◆ TASK DETAILS:
Return only this: the line with "BACK), (0.001, CEIL + 0.01))" and all the lines that follow it below, through the final one, exactly as they are.

◆ RECORDS PROVIDED:
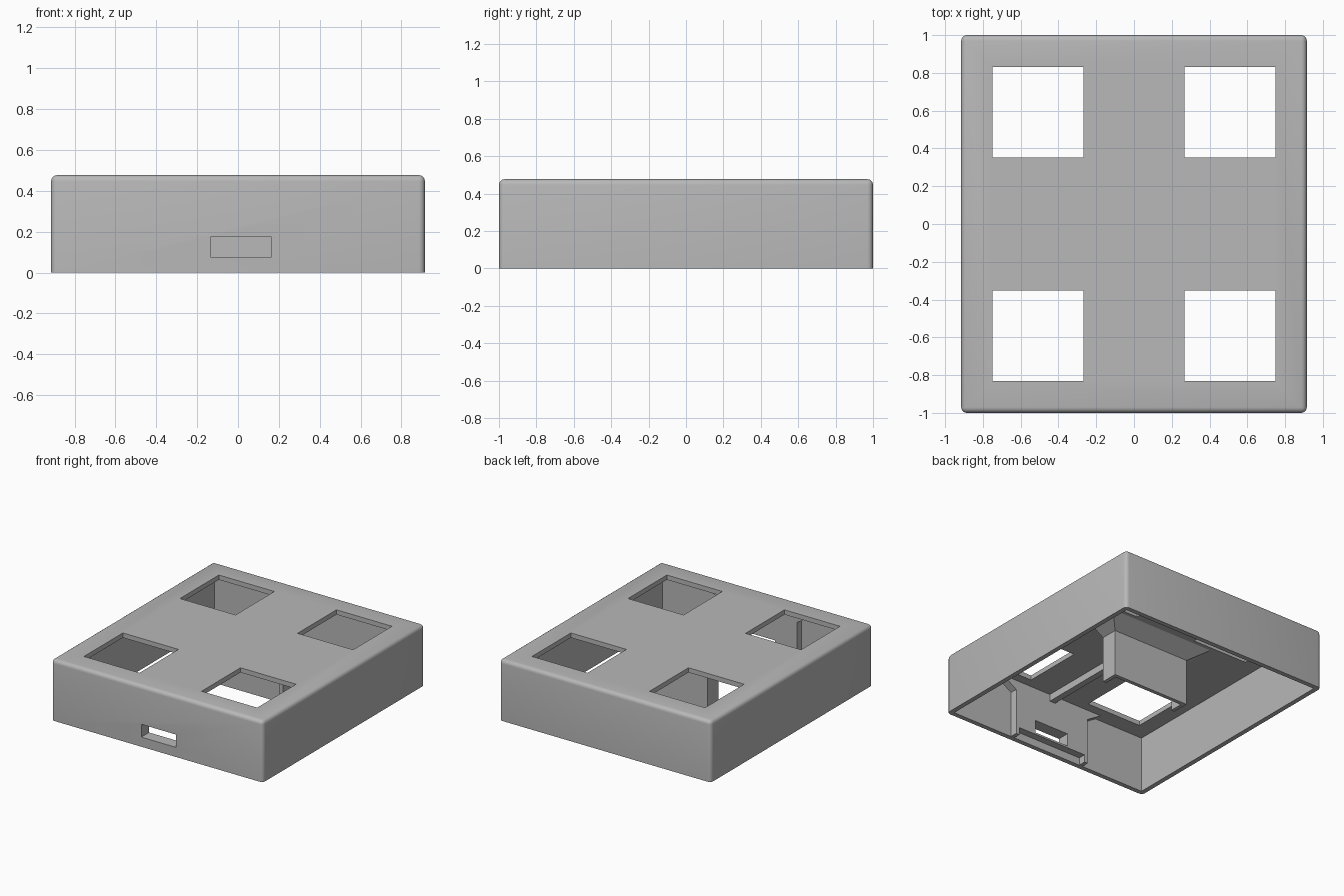
import bpy, bmesh

cube = bpy.data.objects.get("Cube")
if cube:
    bpy.data.objects.remove(cube, do_unlink=True)

grey = bpy.data.materials.new("plain_grey")
grey.use_nodes = True
COLOUR = (0.48, 0.48, 0.48, 1)
grey.diffuse_color = COLOUR
for node in grey.node_tree.nodes:
    if node.type == "BSDF_PRINCIPLED":
        node.inputs["Base Color"].default_value = COLOUR

W, L, H = 0.915, 1.0, 0.477     # half width, half length, height
WALL, CEIL = 0.037, 0.44        # wall thickness, underside of the top
HOLDER = (-0.325, 0.345)        # x span shared by both board holders


def add_object(name, bm):
    bmesh.ops.recalc_face_normals(bm, faces=bm.faces)
    mesh = bpy.data.meshes.new(name)
    bm.to_mesh(mesh)
    bm.free()
    mesh.materials.append(grey)
    obj = bpy.data.objects.new(name, mesh)
    bpy.context.collection.objects.link(obj)
    return obj


def block(name, xs, ys, zs, top_xs=None, top_ys=None):
    """Box, or a flared box when the top has its own spans."""
    bm = bmesh.new()
    bmesh.ops.create_cube(bm, size=1)
    for v in bm.verts:
        top = v.co.z > 0
        sx = (top_xs or xs) if top else xs
        sy = (top_ys or ys) if top else ys
        v.co = (sx[v.co.x > 0], sy[v.co.y > 0], zs[top])
    return add_object(name, bm)


def cut(target, cutter):
    mod = target.modifiers.new("cut", "BOOLEAN")
    mod.operation = "DIFFERENCE"
    mod.solver = "EXACT"
    mod.object = cutter
    bpy.context.view_layer.objects.active = target
    bpy.ops.object.modifier_apply(modifier=mod.name)
    bpy.data.objects.remove(cutter, do_unlink=True)


# Case: box rounded on every edge except the open bottom rim
shell = block("case_shell", (-W, W), (-L, L), (0, H))
bm = bmesh.new()
bm.from_mesh(shell.data)
edges = [e for e in bm.edges if any(v.co.z > 0.1 for v in e.verts)]
bmesh.ops.bevel(bm, geom=edges, offset=0.03, segments=4, profile=0.5, affect="EDGES")
bm.to_mesh(shell.data)
bm.free()

# Hollow inside
cut(shell, block("cavity", (WALL - W, W - WALL), (WALL - L, L - WALL), (-0.1, CEIL)))

# Four square openings in the top
for sx in (-1, 1):
    for sy in (-1, 1):
        x, y, h = sx * 0.508, sy * 0.592, 0.24
        cut(shell, block("opening", (x - h, x + h), (y - h, y + h), (0.3, 0.6)))

# Thickened front holder with a notch along its lower edge
FRONT, INNER = -L + WALL - 0.01, -0.905
holder = block("front_holder", HOLDER, (FRONT, INNER), (0.001, CEIL + 0.01))
cut(holder, block("notch", (HOLDER[0] + 0.03, HOLDER[1] - 0.03),
                  (FRONT - 0.1, INNER + 0.1), (-0.1, 0.06)))

# Connector slot through wall and holder
for part in (shell, holder):
    cut(part, block("slot", (-0.135, 0.165), (-1.1, -0.8), (0.075, 0.175)))

# Flared shoulders where the front holder meets the top
FLARE = 0.365
for name, x, out in (("right", HOLDER[0], -0.13), ("left", HOLDER[1], 0.13)):
    foot = sorted((x, x - out * 0.1))
    head = sorted((x + out, x - out * 0.1))
    block("front_shoulder_" + name, foot, (FRONT, INNER), (FLARE, CEIL + 0.005), head)

# Inner holder: a plate with short returns at both ends
BACK, RETURN, T = 0.2, 0.065, 0.03
block("inner_plate", HOLDER, (BACK - T, BACK), (0.001, CEIL + 0.01))
for name, x, inward in (("right", HOLDER[0], T), ("left", HOLDER[1], -T)):
    block("inner_return_" + name, sorted((x, x + inward)), (RETURN, BACK - 0.01),
          (0.001, CEIL + 0.01))
block("inner_holder_flare", HOLDER, (RETURN, BACK), (FLARE, CEIL + 0.005),
      (HOLDER[0] - 0.13, HOLDER[1] + 0.13), (RETURN, BACK + 0.13))

# Stiffening rib under the top between the two holders
block("ceiling_rib", (-0.02, 0.03), (INNER - 0.01, BACK - T), (0.385, CEIL + 0.01))

# Smooth the rounded edges only
bpy.ops.object.select_all(action="DESELECT")
shell.select_set(True)
bpy.context.view_layer.objects.active = shell
bpy.ops.object.shade_smooth_by_angle(angle=0.6)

◆ PROBLEM SOLUTION:
block("inner_plate", HOLDER, (BACK - T, BACK), (0.001, CEIL + 0.01))
for name, x, inward in (("right", HOLDER[0], T), ("left", HOLDER[1], -T)):
    block("inner_return_" + name, sorted((x, x + inward)), (RETURN, BACK - 0.01),
          (0.001, CEIL + 0.01))
block("inner_holder_flare", HOLDER, (RETURN, BACK), (FLARE, CEIL + 0.005),
      (HOLDER[0] - 0.13, HOLDER[1] + 0.13), (RETURN, BACK + 0.13))

# Stiffening rib under the top between the two holders
block("ceiling_rib", (-0.02, 0.03), (INNER - 0.01, BACK - T), (0.385, CEIL + 0.01))

# Smooth the rounded edges only
bpy.ops.object.select_all(action="DESELECT")
shell.select_set(True)
bpy.context.view_layer.objects.active = shell
bpy.ops.object.shade_smooth_by_angle(angle=0.6)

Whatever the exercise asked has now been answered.